The P1900 Sport traces its roots to the early 1950s when Volvo co-founder Assar Gabrielsson traveled to the United States in order to gather knowledge on the most lucrative way to expand his company. Unsurprisingly, Gabrielsson found that American buyers were generally interested in big domestic sedans and small agile European sports cars. Volvo couldn’t introduce a sedan the size of a Hudson Hornet, but it could easily develop a small convertible by raiding its parts bin.
On one of his trip across the Atlantic, Gabrielsson met with the founders of a California-based company called Glasspar that specialized in making hulls for boats and bodies for kit cars out of fiberglass. Perhaps inspired by Glasspar’s own G2 convertible, Gabrielsson asked the company to design a fiberglass body for Volvo’s upcoming sports car, commissioned it to build a functional prototype and asked it to teach Volvo employees how to work with fiberglass, a revolutionary material at the time. Back in Sweden, a team of engineers were tasked with designing a chassis suitable for use in an open-top sports car.
Glasspar delivered the first running prototype in 1954. The convertible was far from ready for production and a set of notes taken during a brief evaluation drive revealed the body cracked, the doors fitted poorly, the chassis was not strong enough and the three-speed manual transmission was ill-adapted to spirited driving. Glasspar and Volvo both went back to the drawing board.
Two improved prototypes were quickly built and Volvo presented the P1900 at an event held at the Torslanda Aiport in 1954. Speaking to a group of dealers and journalists, the company announced plans to build an initial run of 300 cars in 1955, and it confirmed that all of them would be sold outside of Sweden. Following the event, the company embarked on a tour of the largest Volvo dealers in Sweden to show off the P1900 and gather feedback on what last-minute changes needed to be made.
Production kicked off in 1956 and the first cars were sent to faraway countries like the United States, Morocco, Brazil and South Africa. A handful of examples stayed in Sweden because Volvo reversed its decision not to sell the car in its home country.
The production version of the P1900 was equipped with a modified version of the 1.4-liter four-cylinder engine that was found in the PV444’s engine bay. Fed with twin carburetors, the 1.4-liter made 70 horsepower and 76 lb-ft. of torque, enough to send the 2,130-pound (966-kilo) convertible to a top speed of 96 mph (155 km/h). Maximum velocity was reached in third gear because Volvo opted not to fit the car with a four-speed for cost reasons.
Then-new CEO Gunnar Engellau drove a P1900 for a weekend and was so disappointed with it that he ordered production to stop.

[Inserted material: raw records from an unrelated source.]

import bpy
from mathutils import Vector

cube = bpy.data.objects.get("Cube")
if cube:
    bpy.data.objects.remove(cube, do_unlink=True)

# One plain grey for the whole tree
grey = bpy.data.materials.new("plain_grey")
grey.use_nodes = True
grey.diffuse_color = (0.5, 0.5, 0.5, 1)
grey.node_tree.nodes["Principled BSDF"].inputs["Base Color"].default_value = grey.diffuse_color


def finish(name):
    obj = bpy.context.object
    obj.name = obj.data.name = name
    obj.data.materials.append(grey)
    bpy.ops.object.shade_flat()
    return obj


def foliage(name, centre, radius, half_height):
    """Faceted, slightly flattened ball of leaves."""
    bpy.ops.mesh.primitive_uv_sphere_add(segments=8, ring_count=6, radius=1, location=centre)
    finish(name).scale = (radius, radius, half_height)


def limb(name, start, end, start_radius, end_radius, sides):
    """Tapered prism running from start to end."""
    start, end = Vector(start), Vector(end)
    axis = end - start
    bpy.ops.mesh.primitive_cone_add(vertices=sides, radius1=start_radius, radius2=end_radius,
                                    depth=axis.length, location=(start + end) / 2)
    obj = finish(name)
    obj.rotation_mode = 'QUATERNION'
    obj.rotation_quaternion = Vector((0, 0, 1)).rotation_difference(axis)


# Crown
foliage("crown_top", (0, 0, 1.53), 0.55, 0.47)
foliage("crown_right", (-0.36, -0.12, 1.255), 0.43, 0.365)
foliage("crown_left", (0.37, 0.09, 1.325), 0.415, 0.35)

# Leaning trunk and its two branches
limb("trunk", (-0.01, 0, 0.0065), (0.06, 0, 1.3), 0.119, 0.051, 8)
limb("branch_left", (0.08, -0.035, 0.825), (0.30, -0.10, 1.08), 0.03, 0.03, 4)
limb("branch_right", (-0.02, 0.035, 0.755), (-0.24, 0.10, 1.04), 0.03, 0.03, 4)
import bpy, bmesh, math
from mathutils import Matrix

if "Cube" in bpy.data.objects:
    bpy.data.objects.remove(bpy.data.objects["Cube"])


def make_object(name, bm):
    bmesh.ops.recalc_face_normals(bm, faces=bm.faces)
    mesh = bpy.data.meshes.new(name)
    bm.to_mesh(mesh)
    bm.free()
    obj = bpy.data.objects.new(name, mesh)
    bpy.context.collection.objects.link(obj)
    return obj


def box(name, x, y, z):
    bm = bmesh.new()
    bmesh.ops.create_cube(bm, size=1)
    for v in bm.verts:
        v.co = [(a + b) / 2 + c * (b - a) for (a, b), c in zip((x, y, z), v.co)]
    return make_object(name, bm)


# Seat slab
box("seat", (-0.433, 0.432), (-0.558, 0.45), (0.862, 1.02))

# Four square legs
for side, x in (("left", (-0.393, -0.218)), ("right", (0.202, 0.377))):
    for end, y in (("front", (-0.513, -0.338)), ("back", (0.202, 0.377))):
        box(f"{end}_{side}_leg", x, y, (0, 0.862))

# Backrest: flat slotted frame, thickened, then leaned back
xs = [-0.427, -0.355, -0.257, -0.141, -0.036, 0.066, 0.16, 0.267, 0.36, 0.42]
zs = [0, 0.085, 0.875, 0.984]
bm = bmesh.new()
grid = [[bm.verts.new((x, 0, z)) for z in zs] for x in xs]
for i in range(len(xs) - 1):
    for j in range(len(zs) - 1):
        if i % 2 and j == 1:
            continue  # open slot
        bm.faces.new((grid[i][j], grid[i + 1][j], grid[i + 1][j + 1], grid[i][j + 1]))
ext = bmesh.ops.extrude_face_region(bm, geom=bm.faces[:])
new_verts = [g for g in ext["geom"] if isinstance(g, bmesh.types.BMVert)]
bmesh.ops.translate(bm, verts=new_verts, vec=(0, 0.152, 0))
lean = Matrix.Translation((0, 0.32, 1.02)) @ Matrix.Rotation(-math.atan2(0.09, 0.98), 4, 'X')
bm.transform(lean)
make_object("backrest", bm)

The executive lamented that the P1900 was poorly built and he revealed that Volvo was losing money on every example it sold. Convinced Volvo had the means to build a better sports car, Engellau approved the project that would lead to the P1800 in 1961.
67 examples of the P1900 had been built by the time Engellau pulled the plug on the project. However, research shows two cars were accidentally given chassis number 20 so a total of 68 P1900s were assembled. Factory records indicate approximately 50 examples still exist today.
Photos courtesy of Volvo’s archives department.